- [What to do]:
Among the lines of the records, please find those that contain the word "name" and copy them.

:: Supplied records

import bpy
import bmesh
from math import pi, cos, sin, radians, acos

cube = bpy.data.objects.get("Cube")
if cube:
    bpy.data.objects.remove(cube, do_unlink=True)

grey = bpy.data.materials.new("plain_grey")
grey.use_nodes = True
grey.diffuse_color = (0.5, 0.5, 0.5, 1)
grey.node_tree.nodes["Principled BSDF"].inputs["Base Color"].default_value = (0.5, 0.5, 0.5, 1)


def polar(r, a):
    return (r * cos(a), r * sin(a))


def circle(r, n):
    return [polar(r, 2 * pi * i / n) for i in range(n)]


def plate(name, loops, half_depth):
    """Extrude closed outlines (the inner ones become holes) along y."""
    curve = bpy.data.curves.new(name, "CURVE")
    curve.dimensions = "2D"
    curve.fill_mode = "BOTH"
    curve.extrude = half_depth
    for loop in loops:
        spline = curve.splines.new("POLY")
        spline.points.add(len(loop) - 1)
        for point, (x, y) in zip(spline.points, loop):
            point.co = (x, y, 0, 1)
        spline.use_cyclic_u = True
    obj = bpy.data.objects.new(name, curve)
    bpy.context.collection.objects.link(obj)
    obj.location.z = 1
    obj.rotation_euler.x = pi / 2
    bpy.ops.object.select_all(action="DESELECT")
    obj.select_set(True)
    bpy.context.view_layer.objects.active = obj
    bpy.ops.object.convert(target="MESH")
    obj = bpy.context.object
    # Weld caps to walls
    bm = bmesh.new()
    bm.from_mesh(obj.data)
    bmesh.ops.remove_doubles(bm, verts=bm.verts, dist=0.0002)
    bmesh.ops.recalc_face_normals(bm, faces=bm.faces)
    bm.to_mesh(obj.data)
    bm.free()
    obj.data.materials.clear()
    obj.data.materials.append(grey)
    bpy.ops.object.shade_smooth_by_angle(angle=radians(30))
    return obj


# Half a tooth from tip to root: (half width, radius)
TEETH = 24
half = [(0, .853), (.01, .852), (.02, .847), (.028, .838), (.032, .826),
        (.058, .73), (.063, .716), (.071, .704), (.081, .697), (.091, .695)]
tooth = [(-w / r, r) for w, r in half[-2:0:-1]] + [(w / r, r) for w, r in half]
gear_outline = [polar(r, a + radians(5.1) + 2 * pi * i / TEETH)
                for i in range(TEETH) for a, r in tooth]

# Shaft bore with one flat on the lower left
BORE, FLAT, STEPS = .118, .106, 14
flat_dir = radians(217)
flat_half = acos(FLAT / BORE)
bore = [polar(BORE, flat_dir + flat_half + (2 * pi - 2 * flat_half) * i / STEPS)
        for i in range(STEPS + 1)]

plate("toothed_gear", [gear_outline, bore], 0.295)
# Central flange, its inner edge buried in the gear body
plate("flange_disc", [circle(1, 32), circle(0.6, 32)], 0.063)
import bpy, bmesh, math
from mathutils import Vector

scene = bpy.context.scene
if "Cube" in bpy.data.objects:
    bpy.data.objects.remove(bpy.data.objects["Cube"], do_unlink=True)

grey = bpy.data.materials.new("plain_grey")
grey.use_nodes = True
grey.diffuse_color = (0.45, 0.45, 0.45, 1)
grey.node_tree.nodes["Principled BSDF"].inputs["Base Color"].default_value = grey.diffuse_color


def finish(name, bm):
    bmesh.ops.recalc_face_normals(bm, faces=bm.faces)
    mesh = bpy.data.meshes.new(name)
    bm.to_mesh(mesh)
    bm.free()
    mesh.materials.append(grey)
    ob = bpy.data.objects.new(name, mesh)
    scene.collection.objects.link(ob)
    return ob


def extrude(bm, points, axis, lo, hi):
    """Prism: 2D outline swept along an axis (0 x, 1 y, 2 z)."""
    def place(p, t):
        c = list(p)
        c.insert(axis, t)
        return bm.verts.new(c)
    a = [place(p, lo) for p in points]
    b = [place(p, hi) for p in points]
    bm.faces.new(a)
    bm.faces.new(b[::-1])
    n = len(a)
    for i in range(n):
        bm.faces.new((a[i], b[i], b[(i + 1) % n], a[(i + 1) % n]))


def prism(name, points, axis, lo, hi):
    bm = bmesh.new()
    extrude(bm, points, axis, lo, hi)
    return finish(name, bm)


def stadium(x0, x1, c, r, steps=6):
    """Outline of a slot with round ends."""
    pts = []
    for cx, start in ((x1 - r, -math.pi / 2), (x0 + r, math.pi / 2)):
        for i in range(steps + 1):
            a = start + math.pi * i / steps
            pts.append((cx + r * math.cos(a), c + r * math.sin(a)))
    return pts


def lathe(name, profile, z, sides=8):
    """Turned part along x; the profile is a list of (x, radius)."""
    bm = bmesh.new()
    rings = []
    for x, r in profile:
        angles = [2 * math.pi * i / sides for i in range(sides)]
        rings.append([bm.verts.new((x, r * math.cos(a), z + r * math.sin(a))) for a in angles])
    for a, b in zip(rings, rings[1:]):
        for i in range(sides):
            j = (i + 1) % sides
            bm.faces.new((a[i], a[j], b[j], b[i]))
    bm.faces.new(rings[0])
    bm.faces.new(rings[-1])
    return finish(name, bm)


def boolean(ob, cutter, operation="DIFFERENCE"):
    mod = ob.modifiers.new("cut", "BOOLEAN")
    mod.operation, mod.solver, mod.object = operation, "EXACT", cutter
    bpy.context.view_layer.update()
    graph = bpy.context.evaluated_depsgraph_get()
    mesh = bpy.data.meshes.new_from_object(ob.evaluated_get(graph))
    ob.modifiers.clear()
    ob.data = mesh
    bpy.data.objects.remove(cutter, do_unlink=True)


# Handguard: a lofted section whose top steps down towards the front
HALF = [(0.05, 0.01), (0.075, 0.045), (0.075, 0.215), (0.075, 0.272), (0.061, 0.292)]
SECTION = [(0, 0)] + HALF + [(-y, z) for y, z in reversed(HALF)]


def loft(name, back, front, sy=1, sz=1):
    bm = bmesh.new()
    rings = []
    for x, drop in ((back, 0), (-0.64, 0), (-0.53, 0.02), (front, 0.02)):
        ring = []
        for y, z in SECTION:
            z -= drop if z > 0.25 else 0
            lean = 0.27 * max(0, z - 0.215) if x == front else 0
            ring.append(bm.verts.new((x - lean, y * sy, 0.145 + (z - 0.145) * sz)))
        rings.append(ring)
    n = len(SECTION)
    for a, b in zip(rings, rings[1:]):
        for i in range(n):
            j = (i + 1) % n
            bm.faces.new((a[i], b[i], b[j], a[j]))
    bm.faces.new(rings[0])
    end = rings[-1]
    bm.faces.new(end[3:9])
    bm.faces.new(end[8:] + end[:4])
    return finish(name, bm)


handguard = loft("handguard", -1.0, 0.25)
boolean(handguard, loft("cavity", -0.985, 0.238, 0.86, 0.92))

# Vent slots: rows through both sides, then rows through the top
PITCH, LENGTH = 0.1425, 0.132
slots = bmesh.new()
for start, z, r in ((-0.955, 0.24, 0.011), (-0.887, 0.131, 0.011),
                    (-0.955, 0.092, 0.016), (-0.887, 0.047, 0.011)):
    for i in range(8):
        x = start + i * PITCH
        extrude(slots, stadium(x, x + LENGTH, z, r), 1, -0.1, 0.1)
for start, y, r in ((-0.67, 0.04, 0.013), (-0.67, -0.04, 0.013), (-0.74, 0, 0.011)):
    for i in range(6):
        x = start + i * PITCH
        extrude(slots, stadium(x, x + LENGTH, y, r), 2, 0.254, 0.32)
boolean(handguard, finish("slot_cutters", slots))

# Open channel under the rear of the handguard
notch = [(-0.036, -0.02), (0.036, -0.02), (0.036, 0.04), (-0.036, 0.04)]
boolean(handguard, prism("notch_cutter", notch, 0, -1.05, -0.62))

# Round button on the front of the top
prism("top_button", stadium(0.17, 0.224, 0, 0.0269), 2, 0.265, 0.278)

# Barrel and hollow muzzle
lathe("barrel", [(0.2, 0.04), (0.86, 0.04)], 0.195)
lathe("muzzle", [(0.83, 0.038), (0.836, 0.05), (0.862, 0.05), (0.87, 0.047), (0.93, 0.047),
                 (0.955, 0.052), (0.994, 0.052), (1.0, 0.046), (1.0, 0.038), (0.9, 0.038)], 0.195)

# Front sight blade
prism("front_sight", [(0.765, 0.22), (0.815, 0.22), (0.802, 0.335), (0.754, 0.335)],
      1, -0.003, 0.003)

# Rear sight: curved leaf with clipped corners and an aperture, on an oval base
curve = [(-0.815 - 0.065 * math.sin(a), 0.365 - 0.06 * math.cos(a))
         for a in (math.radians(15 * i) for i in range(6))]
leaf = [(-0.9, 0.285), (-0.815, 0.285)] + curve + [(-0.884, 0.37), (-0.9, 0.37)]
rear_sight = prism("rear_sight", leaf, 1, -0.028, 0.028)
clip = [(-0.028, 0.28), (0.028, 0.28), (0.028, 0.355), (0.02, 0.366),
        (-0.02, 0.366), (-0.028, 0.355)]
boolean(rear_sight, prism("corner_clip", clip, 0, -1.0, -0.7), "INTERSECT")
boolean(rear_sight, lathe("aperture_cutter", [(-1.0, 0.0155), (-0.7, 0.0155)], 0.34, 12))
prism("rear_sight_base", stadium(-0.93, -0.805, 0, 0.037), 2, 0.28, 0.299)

::::

- [Exercise solution]:
def plate(name, loops, half_depth):
    curve = bpy.data.curves.new(name, "CURVE")
    obj = bpy.data.objects.new(name, curve)
def finish(name, bm):
    mesh = bpy.data.meshes.new(name)
    ob = bpy.data.objects.new(name, mesh)
def prism(name, points, axis, lo, hi):
    return finish(name, bm)
def lathe(name, profile, z, sides=8):
    return finish(name, bm)
def loft(name, back, front, sy=1, sz=1):
    return finish(name, bm)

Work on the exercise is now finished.